Article by Pam Black owner of Celebration House. First printed in Die Burger newspaper.
In November 2006, South Africa made world headlines when it became one of the few countries in the world (and the first in Africa) to legalise marriage between two people of the same sex.
I have recently received some interesting questions regarding the new Civil Unions Act and thought I would share them in case others are experiencing the same problems.
Q. I am a 19-year-old gay man. Am I able to marry in terms of the Civil Union Act?
A. In terms of the provisions of the Civil Union Act, anyone 18 years or older may enter into a civil union.
On Sunday 1 July 2007 sections of the Children’s Act No 38 of 2005 came into effect. This means that 18-year-olds in South Africa are allowed to enter into legally binding contracts without the permission or input of their parents and can get married, sign, employment contracts, apply for housing or litigate in their own name.
Q. My partner and I are gay and would like to marry later this year. Unfortunately, to date we have been unable to find a Marriage Officer qualified to conduct the ceremony. I have heard that Marriage Officers have to write a new exam before they can conduct Civil Unions – is this correct?
A. I agree that you have a problem. This is due to the fact that, as many religious bodies in South Africa are not in favour of the new law, the majority of ministers in this country have not applied to write the exams. However, all State officials who have already been designated as Marriage Officers in terms of the Act, have the authority to carry out these marriages. Due to the lack of Marriage Officers able to perform civil unions, most of these ceremonies are taking place at the Department of Home Affairs – which, unfortunately, tends to be fully booked for months in advance. I have recently heard that certain Magistrates in Cape Town are prepared to marry couples under the new Act, but haven’t as yet been able to verify this. Still, it might be worth your while to contact your local Magistrates’ Court.
Q. Do you know if I would be able to take my boyfriend’s surname after we get married under the Civil Union Act?
A. We consulted attorney Grant Wiid regarding this question and he replied as follows: according to The Births and Deaths Registry, Act 51 of 1992 it is clear that when a woman marries a man, she may take on his name or she can retain any of her former surnames. A man, however, does not automatically have this right. He must apply to the Director General Home Affairs for a change of surname.
The Civil Union Act 17 of 2006 has now legalised same-sex marriages in South Africa. Section 13 of that Act provides that anywhere in the common law or in statute where there is made mention of “husband”, “wife” or “spouse, one is to read this to include a civil union partner. The difficulty is that the Births and Deaths Registry Act refers to “man” and “woman”. This means that the provisions of the Births and Deaths Registry Act relating to the assumption of alternative surnames do not necessarily fall within the ambit of the Civil Union Act.

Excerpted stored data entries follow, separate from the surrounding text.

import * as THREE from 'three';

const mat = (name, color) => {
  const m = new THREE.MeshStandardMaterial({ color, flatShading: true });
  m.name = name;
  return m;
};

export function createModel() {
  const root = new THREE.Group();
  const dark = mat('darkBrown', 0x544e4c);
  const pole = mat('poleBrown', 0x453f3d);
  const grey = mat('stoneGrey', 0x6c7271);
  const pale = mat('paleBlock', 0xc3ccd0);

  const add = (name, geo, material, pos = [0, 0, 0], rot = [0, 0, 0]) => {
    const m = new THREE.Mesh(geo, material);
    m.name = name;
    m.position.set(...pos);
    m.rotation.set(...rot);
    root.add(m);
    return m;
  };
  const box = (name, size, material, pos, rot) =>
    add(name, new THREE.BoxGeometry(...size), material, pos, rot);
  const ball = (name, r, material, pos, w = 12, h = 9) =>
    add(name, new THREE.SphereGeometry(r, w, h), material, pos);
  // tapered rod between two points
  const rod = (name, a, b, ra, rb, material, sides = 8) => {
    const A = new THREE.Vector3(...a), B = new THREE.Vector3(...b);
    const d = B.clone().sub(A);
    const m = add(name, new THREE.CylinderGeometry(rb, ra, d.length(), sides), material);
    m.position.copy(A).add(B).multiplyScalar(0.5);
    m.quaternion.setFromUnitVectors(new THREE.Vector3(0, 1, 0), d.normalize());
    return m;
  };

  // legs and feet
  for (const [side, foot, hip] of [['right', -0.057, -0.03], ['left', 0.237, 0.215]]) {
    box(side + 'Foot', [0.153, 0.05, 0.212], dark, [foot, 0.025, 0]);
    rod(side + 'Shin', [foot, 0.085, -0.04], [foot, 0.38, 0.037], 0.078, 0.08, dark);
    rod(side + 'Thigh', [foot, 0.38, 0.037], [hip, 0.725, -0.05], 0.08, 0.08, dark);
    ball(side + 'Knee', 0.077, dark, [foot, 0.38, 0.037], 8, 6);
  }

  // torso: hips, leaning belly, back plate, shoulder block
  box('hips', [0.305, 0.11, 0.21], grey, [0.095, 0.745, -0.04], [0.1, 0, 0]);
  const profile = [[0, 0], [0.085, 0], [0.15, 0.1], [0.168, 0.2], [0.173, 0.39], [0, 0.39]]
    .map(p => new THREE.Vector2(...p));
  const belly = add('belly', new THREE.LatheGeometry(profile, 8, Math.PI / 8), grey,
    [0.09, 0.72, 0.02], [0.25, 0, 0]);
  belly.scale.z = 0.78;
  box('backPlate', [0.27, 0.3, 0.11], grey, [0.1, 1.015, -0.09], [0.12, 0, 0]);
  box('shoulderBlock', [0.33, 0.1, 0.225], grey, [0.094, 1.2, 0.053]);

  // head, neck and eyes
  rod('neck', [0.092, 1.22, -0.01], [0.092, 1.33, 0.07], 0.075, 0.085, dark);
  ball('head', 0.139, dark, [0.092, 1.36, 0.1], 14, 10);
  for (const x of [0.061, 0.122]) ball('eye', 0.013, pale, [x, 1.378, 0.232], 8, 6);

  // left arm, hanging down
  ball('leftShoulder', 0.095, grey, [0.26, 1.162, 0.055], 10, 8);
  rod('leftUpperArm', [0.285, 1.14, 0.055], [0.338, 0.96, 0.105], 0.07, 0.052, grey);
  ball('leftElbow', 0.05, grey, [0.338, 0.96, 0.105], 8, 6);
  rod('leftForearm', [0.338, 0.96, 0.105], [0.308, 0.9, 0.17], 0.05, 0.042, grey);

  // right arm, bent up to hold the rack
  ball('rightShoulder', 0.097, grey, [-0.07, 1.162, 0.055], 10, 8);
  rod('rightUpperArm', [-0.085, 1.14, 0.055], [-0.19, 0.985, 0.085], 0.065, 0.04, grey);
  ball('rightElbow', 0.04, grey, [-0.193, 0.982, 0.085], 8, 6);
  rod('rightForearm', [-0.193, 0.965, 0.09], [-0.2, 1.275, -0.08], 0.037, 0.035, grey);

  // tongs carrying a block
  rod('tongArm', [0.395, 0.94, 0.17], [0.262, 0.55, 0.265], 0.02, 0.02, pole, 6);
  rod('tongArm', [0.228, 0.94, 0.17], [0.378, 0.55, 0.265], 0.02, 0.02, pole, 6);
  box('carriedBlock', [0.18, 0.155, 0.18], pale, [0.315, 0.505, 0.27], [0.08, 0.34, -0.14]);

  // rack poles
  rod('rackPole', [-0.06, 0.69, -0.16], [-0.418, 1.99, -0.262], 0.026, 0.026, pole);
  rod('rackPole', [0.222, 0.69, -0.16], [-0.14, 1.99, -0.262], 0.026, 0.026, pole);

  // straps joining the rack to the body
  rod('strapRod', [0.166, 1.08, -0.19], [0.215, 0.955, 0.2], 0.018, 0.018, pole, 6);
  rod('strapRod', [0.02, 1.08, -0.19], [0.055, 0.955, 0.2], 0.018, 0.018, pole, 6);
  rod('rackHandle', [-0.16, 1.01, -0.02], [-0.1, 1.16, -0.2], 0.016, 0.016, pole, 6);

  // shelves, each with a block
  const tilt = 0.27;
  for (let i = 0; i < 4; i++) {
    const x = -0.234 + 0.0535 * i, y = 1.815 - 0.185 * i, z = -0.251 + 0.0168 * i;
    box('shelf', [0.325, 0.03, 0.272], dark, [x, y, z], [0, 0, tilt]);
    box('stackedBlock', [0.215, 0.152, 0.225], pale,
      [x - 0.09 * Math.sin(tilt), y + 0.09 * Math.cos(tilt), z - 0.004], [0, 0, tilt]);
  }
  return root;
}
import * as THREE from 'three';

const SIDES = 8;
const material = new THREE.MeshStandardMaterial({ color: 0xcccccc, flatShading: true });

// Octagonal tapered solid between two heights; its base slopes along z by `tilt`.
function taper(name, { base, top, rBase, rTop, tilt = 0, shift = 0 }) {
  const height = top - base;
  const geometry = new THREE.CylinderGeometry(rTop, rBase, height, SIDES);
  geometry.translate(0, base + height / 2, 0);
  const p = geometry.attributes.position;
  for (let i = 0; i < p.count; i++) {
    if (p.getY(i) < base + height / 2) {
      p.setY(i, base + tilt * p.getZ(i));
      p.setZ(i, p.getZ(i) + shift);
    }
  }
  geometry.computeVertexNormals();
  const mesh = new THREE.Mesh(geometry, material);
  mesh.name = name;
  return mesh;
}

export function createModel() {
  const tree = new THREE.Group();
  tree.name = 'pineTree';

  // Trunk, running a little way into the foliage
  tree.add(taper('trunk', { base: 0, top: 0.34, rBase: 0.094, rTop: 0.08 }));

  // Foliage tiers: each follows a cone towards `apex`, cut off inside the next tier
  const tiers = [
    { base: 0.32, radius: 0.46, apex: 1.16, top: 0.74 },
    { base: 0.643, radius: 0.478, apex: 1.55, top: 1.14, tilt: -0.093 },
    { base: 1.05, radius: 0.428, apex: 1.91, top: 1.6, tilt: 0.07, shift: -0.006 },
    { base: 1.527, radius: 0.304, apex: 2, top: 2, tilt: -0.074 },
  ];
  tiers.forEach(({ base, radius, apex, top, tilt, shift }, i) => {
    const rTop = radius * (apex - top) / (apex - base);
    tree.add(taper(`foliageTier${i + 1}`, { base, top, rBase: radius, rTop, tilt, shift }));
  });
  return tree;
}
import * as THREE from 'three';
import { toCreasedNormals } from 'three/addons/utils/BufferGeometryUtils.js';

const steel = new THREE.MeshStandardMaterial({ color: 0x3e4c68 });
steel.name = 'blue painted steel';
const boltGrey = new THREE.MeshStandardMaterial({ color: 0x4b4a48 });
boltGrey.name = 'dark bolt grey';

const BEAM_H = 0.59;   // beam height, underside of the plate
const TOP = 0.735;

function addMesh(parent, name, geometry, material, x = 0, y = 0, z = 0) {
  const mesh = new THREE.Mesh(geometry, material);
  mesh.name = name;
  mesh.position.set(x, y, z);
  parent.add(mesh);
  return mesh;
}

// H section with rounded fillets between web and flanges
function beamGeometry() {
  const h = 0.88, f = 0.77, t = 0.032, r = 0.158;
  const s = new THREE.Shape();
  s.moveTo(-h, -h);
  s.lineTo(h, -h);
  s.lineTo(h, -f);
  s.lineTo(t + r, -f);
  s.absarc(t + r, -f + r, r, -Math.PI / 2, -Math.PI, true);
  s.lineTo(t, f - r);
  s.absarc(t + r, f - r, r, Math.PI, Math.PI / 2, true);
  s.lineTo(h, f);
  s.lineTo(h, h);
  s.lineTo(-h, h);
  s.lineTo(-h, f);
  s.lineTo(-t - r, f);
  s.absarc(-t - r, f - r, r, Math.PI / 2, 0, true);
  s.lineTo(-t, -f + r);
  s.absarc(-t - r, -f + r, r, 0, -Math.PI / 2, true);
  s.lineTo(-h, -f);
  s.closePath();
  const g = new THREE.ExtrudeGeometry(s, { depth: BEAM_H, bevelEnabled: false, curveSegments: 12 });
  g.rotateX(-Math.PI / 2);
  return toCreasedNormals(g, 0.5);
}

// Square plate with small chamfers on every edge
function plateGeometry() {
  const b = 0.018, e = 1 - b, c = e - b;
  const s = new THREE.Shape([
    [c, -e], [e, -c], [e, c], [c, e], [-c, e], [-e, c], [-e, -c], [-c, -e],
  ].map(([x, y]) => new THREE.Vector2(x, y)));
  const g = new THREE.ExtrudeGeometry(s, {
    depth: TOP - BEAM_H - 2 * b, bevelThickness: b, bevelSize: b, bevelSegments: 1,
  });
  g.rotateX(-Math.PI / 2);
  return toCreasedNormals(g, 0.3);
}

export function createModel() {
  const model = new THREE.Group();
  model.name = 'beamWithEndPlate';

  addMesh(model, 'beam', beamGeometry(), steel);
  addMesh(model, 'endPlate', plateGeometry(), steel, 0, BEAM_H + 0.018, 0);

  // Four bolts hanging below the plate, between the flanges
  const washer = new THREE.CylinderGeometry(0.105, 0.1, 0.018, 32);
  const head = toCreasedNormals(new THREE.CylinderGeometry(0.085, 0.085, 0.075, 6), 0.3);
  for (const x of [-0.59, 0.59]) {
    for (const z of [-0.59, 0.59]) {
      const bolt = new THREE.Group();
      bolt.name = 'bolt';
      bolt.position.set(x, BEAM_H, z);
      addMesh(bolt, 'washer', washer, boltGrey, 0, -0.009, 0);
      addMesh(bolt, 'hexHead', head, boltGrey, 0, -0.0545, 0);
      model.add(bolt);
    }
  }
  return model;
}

Enquiries at the Department of Home Affairs in Cape Town indicate that the Department may be taking a practical approach to the issue of change of surnames in respect of same-sex marriages. A married woman can confirm her change of surname by making application for a new identity document reflecting the surname of her husband. She apparently requires her marriage certificate and needs to complete form BI-9. We are told it takes two to three months to process the application. Should a husband wish to take on his wife’s surname (or should any person wish to change his surname for whatever reason), he requires an affidavit indicating the reason for the requested change of surname and must complete form BI-196. It apparently takes approximately 8 to 12 months to process the application
On enquiring about a civil union partner to a same-sex marriage taking on his/her new partner’s surname, we were advised that he/she can apply in the same manner as a wife applying to take on a husband’s surname.
However, in the past we have received conflicting replies from officials at the Department to the same query, not necessarily relating to change of surnames. In the circumstances, I would suggest that anyone wishing to change their surname first contact the office of the Department of Home Affairs in their area to confirm what documents they require in order to complete the application relevant to them and also what the costs will be.
On the one hand it seems as though the Civil Union Act cannot fully be given effect to in this particular case, but on the other hand, it seems as though Government officials are taking a practical approach to its implementation. It would be surprising if the legislature attempted to make the influence of the Civil Union Act as far-reaching as possible in its wording of the Section 13 of the Act, only to deny partners to a same-sex marriage the simple right to take on one another’s surname. One would hope that this was a mere oversight on their part in their haste to enact this law.